**WORK INSTRUCTIONS**:
Only the lines from the one containing "me.set_sharp_from_angle(angle=math.radians(32))" through the one containing "s.thickness, s.offset = thick, 0" should be printed, exactly as they appear below, with both ends included.

**INPUT MATERIAL**:
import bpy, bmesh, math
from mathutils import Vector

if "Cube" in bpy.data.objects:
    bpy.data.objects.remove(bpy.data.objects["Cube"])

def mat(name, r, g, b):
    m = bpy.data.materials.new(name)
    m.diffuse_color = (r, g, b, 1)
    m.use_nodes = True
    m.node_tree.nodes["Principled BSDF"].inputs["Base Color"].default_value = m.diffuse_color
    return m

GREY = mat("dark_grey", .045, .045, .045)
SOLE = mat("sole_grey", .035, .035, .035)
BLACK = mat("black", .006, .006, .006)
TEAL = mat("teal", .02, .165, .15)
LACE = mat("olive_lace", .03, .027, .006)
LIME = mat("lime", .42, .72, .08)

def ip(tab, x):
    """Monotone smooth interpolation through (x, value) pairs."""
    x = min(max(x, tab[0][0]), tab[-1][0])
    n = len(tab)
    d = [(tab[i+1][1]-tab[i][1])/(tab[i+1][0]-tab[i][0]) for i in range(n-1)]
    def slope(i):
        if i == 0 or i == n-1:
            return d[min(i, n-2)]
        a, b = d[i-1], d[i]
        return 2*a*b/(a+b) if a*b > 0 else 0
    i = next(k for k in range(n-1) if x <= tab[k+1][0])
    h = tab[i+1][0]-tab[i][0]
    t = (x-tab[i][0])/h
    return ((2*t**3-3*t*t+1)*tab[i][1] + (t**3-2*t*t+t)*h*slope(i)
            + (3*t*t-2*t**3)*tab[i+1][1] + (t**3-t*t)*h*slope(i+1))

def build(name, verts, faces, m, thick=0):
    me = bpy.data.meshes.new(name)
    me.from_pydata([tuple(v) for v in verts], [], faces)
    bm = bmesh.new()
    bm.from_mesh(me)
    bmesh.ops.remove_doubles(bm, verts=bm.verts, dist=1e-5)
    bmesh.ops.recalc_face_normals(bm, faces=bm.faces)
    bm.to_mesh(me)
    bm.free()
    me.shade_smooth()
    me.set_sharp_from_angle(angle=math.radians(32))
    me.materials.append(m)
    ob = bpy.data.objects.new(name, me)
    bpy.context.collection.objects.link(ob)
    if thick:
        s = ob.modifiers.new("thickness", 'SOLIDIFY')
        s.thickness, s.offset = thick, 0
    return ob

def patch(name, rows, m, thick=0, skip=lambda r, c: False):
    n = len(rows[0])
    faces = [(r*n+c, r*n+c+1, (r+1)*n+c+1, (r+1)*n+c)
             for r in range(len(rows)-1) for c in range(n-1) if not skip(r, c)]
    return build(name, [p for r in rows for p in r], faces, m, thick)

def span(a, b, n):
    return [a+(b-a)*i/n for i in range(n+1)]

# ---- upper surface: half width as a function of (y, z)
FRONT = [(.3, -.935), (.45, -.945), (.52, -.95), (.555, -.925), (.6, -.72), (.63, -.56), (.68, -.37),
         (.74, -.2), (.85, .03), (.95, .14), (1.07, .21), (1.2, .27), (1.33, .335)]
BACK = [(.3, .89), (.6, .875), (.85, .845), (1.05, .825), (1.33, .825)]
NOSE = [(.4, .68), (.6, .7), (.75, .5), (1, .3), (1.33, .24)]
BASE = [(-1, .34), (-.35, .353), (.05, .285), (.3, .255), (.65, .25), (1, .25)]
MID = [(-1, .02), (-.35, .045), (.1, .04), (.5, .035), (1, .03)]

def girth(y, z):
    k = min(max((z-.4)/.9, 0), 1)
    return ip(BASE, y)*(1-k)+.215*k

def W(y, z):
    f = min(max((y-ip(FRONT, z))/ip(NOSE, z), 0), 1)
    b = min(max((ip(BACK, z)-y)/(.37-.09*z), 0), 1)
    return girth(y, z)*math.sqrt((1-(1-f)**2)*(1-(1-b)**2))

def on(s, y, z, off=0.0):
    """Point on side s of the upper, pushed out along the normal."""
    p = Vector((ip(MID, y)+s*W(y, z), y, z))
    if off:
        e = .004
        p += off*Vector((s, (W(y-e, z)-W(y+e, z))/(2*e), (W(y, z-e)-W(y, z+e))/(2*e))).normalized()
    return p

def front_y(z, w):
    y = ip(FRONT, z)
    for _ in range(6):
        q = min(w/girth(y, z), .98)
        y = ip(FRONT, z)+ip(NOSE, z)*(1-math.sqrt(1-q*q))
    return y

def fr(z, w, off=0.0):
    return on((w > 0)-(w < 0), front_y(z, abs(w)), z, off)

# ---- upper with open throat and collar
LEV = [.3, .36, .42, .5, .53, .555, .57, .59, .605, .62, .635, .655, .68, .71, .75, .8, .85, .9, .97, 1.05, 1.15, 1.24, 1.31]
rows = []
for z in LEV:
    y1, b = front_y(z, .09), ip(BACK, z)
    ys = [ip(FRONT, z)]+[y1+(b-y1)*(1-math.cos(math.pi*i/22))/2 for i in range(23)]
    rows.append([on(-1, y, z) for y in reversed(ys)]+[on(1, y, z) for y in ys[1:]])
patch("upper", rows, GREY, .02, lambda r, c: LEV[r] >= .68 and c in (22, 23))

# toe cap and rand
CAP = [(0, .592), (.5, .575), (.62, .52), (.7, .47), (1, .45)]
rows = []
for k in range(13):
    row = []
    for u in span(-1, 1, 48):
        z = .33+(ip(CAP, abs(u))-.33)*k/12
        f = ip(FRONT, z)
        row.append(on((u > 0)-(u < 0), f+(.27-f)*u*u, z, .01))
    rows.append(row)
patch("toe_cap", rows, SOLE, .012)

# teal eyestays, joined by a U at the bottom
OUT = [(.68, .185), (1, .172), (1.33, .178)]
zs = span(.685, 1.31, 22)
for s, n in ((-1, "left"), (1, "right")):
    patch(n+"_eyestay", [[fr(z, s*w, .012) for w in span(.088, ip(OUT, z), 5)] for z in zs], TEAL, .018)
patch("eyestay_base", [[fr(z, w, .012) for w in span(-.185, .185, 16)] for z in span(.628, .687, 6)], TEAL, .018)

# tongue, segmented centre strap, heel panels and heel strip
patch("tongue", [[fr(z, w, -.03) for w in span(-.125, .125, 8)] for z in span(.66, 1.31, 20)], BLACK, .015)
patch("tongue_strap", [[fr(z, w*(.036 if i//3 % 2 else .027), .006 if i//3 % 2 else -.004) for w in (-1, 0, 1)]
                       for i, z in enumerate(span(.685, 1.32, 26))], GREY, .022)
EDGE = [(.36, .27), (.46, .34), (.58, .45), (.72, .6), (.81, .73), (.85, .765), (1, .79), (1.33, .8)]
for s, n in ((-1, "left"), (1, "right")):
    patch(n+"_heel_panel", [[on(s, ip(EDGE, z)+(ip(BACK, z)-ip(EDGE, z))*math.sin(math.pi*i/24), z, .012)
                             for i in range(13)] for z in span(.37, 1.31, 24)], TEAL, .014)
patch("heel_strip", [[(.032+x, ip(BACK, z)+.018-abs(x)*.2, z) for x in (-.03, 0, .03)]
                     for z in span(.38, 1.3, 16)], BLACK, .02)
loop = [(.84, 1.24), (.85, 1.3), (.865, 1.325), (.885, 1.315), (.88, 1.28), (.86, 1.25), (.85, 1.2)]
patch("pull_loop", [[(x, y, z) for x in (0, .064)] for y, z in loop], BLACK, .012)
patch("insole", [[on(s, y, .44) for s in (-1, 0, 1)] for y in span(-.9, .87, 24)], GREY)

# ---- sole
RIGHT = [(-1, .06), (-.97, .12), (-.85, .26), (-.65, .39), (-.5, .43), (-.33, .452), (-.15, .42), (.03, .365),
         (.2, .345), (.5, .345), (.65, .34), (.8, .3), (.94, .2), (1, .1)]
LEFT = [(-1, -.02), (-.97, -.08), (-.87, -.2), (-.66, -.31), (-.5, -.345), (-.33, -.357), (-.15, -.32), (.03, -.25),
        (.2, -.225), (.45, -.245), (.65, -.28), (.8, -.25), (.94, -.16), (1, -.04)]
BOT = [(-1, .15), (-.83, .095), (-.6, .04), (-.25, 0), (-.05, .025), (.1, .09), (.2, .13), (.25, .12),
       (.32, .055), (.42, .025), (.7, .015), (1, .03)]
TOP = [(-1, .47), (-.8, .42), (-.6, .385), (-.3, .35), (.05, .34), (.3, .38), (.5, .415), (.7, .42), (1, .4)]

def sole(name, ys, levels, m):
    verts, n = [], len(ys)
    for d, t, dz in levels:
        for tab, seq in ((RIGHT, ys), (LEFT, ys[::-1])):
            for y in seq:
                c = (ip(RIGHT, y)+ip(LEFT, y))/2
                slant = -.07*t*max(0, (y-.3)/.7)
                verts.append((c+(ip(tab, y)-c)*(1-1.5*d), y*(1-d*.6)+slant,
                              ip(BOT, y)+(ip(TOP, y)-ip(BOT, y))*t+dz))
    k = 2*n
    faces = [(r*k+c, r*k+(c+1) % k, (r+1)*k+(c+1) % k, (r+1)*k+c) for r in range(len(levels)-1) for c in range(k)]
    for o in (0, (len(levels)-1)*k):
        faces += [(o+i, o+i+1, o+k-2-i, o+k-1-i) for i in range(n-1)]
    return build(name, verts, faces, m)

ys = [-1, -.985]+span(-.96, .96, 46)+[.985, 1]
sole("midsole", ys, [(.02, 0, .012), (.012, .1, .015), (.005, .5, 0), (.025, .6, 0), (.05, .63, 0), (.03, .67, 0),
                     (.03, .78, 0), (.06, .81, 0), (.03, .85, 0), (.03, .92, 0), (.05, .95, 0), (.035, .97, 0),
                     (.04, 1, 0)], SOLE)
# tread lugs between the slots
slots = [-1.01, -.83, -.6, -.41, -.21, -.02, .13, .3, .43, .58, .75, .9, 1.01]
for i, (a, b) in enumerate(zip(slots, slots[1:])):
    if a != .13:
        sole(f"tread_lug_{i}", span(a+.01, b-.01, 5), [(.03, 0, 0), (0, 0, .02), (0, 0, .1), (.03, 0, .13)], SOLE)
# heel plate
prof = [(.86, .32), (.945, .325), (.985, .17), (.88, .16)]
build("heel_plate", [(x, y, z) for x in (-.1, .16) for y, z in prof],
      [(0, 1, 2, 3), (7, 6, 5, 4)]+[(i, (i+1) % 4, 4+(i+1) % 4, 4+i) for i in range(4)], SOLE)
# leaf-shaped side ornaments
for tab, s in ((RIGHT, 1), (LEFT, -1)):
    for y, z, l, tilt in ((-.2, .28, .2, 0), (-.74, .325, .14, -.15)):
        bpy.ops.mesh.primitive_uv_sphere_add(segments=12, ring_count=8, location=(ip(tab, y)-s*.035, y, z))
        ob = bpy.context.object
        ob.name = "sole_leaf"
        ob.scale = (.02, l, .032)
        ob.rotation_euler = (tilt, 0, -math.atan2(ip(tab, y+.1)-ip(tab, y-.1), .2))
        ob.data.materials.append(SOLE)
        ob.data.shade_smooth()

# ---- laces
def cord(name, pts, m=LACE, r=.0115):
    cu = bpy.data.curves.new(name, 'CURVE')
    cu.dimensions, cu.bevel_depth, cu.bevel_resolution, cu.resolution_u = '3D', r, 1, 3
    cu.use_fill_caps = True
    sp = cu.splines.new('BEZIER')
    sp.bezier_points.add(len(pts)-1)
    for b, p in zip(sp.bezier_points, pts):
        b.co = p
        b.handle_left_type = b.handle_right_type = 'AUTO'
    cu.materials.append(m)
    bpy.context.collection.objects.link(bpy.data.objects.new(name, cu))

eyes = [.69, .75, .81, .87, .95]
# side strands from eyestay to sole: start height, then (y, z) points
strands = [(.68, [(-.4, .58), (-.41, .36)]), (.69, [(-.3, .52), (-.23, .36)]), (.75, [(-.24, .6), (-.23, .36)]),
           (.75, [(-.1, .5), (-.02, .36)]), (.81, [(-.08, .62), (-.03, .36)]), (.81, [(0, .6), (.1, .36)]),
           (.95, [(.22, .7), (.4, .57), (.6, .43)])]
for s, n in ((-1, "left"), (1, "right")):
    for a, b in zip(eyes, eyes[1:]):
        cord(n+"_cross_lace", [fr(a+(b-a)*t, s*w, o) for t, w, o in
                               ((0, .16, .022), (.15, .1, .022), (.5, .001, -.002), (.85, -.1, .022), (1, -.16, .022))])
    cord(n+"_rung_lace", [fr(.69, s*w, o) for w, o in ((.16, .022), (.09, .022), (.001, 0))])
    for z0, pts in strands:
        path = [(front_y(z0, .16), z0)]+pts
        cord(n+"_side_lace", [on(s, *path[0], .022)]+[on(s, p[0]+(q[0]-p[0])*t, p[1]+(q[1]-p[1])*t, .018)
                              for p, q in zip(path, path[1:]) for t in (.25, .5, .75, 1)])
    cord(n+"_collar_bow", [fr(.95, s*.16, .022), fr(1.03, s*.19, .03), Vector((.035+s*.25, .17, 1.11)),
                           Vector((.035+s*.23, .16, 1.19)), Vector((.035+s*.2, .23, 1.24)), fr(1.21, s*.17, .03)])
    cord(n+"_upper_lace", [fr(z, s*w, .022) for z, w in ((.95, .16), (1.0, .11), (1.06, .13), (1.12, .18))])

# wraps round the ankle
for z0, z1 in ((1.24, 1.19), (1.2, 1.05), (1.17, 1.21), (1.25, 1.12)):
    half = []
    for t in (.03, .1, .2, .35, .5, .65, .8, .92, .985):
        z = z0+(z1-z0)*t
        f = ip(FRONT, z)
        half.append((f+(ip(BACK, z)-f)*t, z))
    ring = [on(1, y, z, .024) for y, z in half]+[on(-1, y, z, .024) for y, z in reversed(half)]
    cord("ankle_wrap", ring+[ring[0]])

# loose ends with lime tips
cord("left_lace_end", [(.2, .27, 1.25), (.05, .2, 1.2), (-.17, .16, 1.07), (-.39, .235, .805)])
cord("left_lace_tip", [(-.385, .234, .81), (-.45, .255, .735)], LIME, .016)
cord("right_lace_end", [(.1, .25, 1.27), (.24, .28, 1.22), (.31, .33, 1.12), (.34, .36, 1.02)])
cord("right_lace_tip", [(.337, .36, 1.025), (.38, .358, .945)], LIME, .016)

**RESPONSE AREA**:
    me.set_sharp_from_angle(angle=math.radians(32))
    me.materials.append(m)
    ob = bpy.data.objects.new(name, me)
    bpy.context.collection.objects.link(ob)
    if thick:
        s = ob.modifiers.new("thickness", 'SOLIDIFY')
        s.thickness, s.offset = thick, 0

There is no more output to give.